[Stored data]
- - -

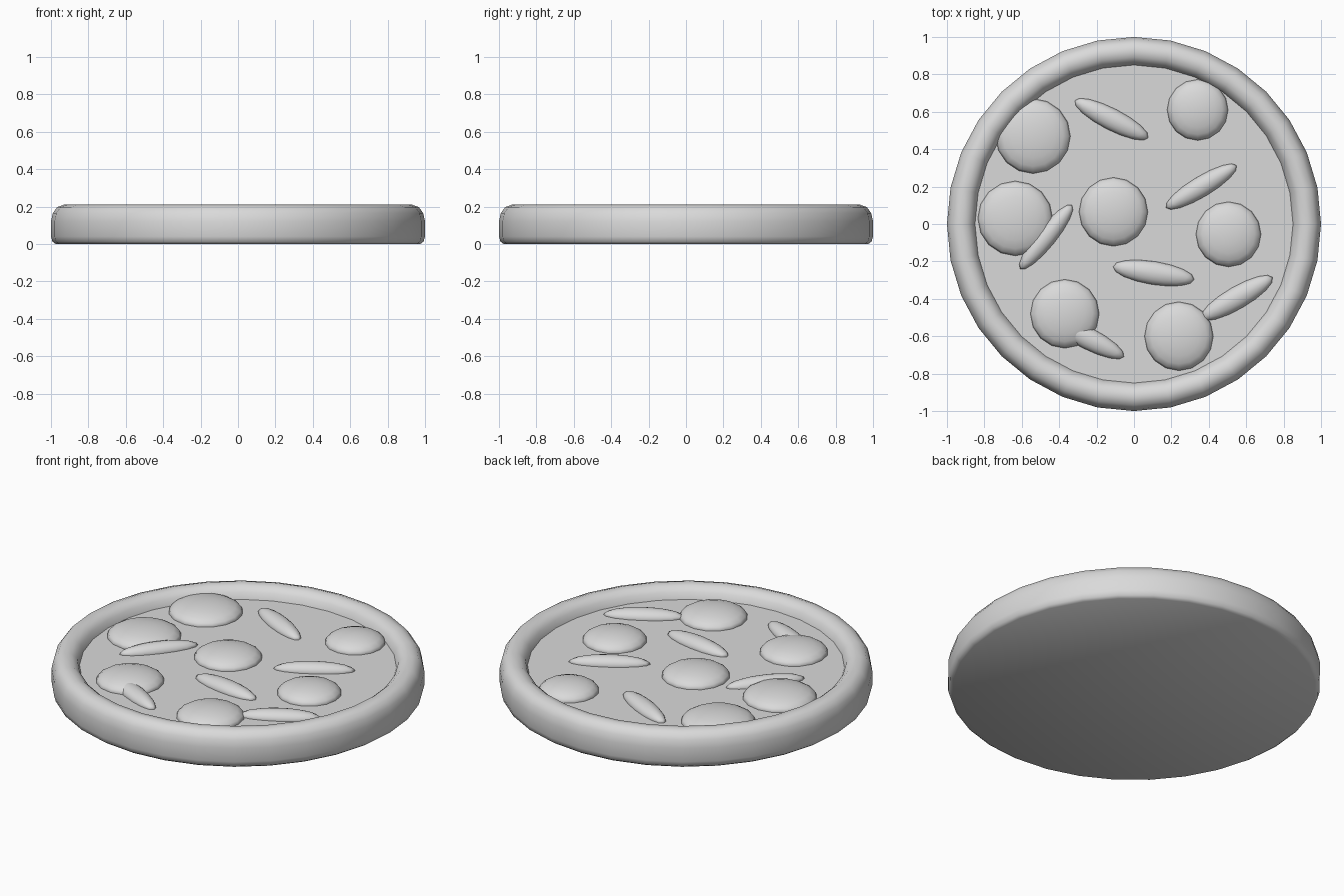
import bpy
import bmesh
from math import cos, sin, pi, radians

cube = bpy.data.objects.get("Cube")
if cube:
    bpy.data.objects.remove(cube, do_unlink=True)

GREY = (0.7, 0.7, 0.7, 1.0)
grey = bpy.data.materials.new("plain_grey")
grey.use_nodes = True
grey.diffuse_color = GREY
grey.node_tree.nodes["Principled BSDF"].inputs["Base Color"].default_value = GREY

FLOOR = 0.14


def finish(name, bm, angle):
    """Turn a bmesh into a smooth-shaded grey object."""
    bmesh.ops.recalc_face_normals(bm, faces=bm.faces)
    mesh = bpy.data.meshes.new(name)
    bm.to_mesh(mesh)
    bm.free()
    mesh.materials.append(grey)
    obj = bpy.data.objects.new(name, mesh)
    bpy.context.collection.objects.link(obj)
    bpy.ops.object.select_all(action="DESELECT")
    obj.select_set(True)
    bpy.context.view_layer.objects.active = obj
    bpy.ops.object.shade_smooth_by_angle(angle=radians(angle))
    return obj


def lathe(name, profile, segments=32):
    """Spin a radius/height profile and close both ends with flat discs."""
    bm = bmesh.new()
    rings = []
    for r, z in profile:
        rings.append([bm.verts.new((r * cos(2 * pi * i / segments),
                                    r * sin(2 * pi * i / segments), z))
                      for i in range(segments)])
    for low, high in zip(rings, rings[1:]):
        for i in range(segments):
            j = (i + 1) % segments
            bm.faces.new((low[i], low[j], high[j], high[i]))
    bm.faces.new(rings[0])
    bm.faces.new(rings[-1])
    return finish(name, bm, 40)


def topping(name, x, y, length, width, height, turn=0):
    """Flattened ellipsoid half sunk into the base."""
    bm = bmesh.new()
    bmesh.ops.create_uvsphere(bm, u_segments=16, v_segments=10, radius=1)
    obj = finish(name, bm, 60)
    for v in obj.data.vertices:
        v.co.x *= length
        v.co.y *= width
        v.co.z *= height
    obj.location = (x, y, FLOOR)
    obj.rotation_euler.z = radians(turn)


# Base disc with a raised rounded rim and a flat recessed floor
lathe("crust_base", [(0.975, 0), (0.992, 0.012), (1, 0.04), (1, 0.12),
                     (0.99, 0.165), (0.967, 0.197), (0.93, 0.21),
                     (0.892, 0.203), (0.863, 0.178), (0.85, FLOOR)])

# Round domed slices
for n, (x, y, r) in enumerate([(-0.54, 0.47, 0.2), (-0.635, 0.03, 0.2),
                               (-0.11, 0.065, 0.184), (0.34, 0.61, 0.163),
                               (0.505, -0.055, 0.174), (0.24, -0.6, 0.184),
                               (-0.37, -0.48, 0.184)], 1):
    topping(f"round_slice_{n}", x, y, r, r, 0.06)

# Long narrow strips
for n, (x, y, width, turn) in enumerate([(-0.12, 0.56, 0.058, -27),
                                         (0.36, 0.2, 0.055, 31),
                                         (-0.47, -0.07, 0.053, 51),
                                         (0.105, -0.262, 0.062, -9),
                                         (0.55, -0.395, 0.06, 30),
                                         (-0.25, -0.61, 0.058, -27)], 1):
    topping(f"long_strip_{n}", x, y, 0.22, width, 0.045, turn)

- - -

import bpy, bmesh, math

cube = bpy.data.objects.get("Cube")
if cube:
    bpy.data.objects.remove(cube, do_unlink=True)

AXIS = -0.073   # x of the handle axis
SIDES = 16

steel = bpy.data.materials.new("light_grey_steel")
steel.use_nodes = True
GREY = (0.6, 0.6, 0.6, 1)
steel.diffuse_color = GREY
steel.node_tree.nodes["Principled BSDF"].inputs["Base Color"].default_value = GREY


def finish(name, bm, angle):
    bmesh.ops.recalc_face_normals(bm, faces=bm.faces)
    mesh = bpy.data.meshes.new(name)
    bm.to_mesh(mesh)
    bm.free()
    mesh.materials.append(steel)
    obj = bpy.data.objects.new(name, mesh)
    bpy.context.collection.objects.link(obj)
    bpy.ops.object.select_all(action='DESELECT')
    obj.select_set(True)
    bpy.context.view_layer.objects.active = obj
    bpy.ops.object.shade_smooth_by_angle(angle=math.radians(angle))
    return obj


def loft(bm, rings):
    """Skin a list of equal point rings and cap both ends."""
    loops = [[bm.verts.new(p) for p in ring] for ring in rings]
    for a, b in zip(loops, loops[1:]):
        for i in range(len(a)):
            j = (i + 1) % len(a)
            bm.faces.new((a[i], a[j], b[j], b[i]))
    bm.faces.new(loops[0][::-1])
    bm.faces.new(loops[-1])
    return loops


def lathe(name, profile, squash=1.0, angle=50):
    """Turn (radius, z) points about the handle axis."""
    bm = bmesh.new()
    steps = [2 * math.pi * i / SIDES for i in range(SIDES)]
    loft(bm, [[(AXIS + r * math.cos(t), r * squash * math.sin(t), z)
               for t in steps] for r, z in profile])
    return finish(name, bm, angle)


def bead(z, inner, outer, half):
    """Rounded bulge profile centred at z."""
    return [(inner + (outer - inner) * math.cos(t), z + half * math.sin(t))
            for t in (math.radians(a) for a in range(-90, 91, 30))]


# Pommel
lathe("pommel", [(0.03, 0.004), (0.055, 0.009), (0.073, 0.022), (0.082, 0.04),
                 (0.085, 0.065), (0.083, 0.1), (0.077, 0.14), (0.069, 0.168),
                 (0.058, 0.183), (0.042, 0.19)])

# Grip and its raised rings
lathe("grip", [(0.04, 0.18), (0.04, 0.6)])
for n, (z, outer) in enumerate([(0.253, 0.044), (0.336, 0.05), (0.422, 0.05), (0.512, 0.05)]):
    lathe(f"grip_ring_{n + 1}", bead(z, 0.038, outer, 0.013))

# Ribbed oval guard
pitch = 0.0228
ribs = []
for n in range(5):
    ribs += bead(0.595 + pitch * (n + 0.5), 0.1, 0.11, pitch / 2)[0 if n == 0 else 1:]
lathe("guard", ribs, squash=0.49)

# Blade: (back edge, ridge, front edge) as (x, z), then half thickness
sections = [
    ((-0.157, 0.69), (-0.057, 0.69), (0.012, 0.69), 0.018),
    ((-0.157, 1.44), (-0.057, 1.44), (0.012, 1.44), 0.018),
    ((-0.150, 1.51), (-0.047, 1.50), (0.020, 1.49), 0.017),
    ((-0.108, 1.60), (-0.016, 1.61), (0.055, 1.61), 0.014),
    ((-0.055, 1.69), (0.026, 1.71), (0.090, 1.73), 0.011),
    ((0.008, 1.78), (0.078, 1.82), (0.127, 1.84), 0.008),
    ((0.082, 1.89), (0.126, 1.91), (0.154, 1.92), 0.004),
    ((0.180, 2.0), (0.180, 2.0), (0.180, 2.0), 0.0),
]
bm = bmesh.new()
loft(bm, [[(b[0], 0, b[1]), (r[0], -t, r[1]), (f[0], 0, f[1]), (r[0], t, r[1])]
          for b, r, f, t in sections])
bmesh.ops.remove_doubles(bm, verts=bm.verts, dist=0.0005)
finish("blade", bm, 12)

- - -

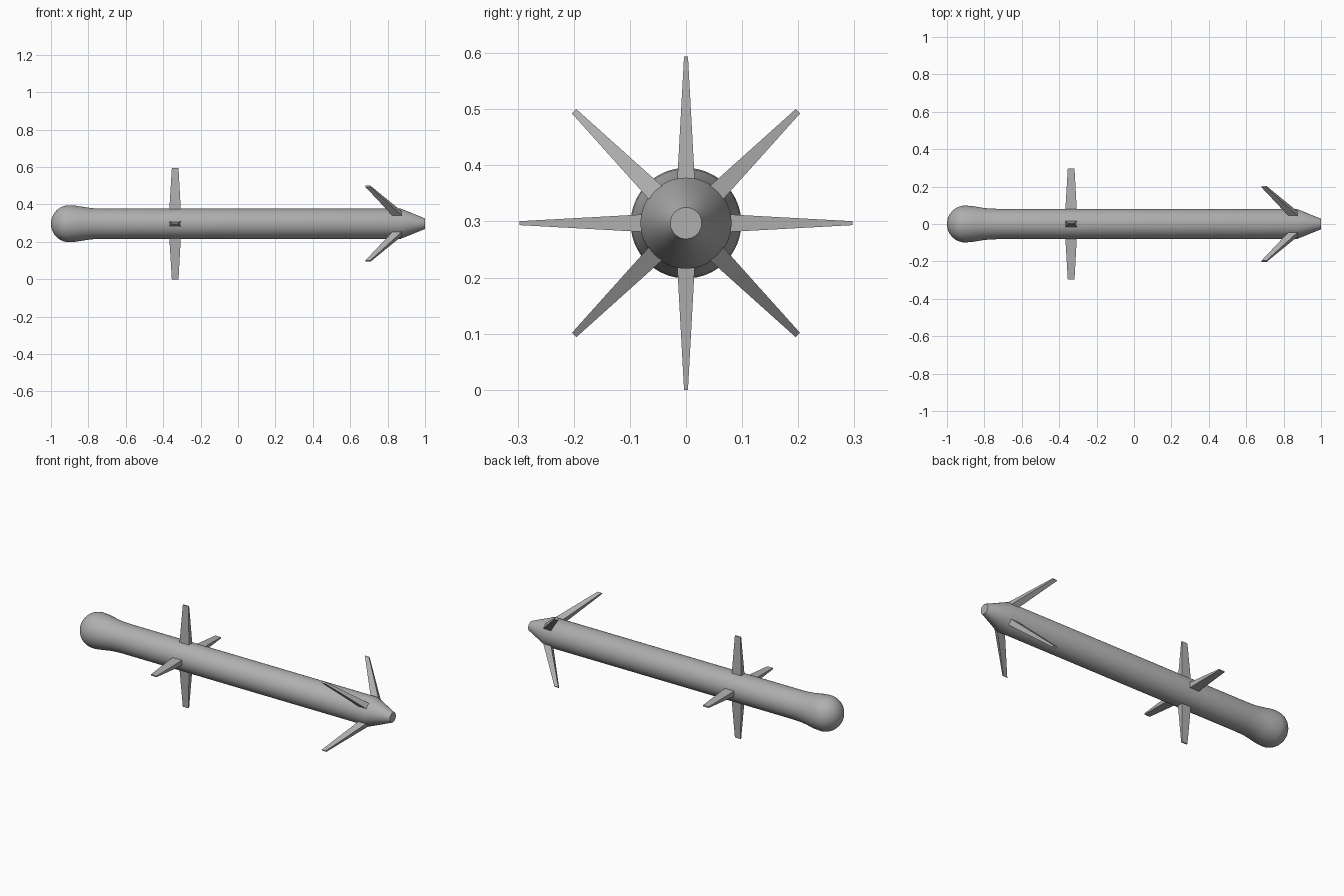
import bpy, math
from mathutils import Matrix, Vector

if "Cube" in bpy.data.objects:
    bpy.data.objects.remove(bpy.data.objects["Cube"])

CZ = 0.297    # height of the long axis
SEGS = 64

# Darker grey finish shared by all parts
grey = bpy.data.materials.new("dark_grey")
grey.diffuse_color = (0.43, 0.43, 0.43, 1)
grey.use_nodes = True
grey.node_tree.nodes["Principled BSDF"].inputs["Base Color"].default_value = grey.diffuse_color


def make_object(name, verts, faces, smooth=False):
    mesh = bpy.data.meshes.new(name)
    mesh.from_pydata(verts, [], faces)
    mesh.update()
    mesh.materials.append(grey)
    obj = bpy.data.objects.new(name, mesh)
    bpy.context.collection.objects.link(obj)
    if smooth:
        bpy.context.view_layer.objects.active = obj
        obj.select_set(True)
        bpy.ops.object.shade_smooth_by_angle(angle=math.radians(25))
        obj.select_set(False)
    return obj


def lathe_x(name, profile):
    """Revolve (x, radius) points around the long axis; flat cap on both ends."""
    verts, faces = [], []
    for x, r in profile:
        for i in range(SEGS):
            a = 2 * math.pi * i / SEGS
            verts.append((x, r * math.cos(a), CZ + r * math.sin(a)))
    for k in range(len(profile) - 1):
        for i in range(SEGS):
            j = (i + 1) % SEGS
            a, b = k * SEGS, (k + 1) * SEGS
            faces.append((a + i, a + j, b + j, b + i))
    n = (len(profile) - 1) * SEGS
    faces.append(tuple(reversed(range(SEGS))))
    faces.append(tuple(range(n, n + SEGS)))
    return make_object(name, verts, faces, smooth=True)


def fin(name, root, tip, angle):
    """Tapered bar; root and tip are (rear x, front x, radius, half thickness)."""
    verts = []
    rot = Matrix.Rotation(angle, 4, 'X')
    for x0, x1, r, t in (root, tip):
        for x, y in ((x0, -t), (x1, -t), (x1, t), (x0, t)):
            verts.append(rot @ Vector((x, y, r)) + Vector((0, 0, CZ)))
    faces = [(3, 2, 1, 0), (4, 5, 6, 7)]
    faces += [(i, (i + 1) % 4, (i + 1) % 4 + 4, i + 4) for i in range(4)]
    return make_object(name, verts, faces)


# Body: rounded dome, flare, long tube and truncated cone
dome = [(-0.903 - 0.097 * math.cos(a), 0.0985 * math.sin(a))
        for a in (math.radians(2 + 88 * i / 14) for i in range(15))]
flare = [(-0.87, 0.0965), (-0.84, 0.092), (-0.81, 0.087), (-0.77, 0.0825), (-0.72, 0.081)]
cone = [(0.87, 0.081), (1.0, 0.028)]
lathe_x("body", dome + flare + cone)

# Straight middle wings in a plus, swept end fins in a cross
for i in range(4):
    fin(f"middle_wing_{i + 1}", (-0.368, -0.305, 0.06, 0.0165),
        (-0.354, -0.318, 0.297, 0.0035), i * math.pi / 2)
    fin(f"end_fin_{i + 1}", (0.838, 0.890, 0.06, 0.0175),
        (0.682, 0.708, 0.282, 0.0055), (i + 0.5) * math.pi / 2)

- - -

Copy out only the lines above from the one with "AXIS = -0.073" to the one with "return finish(name, bm, angle)", inclusive, exactly as they stand.

AXIS = -0.073   # x of the handle axis
SIDES = 16

steel = bpy.data.materials.new("light_grey_steel")
steel.use_nodes = True
GREY = (0.6, 0.6, 0.6, 1)
steel.diffuse_color = GREY
steel.node_tree.nodes["Principled BSDF"].inputs["Base Color"].default_value = GREY


def finish(name, bm, angle):
    bmesh.ops.recalc_face_normals(bm, faces=bm.faces)
    mesh = bpy.data.meshes.new(name)
    bm.to_mesh(mesh)
    bm.free()
    mesh.materials.append(steel)
    obj = bpy.data.objects.new(name, mesh)
    bpy.context.collection.objects.link(obj)
    bpy.ops.object.select_all(action='DESELECT')
    obj.select_set(True)
    bpy.context.view_layer.objects.active = obj
    bpy.ops.object.shade_smooth_by_angle(angle=math.radians(angle))
    return obj


def loft(bm, rings):
    """Skin a list of equal point rings and cap both ends."""
    loops = [[bm.verts.new(p) for p in ring] for ring in rings]
    for a, b in zip(loops, loops[1:]):
        for i in range(len(a)):
            j = (i + 1) % len(a)
            bm.faces.new((a[i], a[j], b[j], b[i]))
    bm.faces.new(loops[0][::-1])
    bm.faces.new(loops[-1])
    return loops


def lathe(name, profile, squash=1.0, angle=50):
    """Turn (radius, z) points about the handle axis."""
    bm = bmesh.new()
    steps = [2 * math.pi * i / SIDES for i in range(SIDES)]
    loft(bm, [[(AXIS + r * math.cos(t), r * squash * math.sin(t), z)
               for t in steps] for r, z in profile])
    return finish(name, bm, angle)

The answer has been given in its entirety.